ACTION ITEM:
For each line in the records that contains "sign", make a copy.

┌─ DATA FOR THE TASK

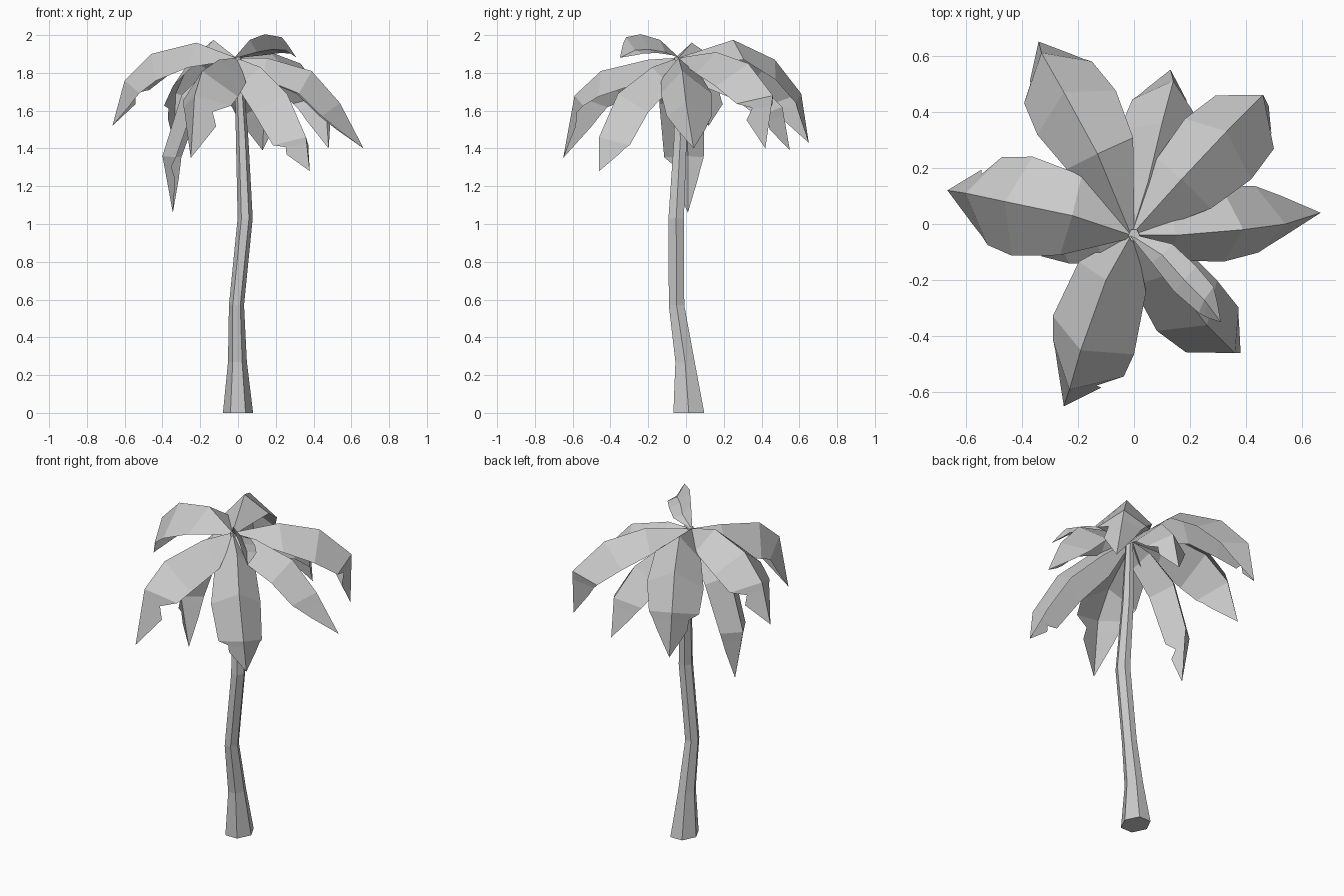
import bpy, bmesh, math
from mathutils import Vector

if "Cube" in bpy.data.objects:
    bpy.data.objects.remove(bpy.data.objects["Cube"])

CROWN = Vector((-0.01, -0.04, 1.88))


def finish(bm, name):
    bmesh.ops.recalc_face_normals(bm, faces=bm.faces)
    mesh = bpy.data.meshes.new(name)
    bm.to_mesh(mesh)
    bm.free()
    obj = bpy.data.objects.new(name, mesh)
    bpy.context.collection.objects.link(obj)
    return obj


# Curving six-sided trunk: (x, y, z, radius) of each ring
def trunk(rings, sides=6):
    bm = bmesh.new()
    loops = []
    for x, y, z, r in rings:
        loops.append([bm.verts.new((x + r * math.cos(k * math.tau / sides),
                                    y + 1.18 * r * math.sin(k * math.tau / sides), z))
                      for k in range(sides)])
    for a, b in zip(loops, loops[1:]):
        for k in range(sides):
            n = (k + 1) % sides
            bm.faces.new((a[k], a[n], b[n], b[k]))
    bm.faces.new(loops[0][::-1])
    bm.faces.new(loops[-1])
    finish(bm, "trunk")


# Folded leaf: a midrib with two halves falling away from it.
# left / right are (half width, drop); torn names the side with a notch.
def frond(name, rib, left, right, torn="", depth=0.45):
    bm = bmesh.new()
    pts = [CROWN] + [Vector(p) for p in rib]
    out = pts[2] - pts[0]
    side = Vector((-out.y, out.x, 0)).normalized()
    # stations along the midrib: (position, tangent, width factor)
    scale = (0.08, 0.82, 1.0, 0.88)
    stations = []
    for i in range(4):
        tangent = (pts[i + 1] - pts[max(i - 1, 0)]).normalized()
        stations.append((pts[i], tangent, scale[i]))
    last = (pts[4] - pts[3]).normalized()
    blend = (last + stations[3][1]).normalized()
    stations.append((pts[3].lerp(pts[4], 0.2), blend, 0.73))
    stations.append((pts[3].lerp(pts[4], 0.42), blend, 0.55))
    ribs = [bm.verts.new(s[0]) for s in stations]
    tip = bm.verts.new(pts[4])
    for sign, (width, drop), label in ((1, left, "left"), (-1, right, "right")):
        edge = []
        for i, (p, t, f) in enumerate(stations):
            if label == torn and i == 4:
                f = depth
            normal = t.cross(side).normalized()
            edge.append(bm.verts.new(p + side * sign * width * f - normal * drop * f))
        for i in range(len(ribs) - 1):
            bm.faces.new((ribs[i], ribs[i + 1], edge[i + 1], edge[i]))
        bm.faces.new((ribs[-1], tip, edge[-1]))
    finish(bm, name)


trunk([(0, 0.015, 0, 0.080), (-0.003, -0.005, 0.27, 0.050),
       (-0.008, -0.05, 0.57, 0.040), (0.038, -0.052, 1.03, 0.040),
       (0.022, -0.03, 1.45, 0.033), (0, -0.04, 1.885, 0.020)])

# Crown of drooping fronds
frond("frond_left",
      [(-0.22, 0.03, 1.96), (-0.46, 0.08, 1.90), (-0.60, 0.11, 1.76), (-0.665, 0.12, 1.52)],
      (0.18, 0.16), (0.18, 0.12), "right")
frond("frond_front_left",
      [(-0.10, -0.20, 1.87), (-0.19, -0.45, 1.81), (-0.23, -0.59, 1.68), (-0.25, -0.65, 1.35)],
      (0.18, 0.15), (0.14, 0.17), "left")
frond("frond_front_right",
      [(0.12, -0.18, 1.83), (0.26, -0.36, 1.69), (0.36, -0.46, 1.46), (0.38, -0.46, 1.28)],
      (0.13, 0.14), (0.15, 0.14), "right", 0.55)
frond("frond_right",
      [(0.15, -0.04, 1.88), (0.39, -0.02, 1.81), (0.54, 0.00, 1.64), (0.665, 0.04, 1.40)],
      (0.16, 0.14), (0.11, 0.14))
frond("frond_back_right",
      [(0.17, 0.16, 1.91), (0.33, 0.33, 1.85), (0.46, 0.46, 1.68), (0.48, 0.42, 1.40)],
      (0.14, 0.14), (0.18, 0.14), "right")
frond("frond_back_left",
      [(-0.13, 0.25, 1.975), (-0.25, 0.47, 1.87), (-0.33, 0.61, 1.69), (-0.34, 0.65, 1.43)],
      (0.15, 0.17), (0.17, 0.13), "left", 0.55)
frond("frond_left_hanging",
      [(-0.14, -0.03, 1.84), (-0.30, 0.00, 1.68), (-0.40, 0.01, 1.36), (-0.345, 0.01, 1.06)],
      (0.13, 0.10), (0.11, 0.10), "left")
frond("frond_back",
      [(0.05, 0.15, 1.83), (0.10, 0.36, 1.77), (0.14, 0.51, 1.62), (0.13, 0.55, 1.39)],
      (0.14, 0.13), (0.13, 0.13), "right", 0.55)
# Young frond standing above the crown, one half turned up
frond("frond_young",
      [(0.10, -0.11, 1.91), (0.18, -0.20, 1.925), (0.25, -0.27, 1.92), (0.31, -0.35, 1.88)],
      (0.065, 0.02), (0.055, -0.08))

└─

SOLUTION:
    for sign, (width, drop), label in ((1, left, "left"), (-1, right, "right")):
            edge.append(bm.verts.new(p + side * sign * width * f - normal * drop * f))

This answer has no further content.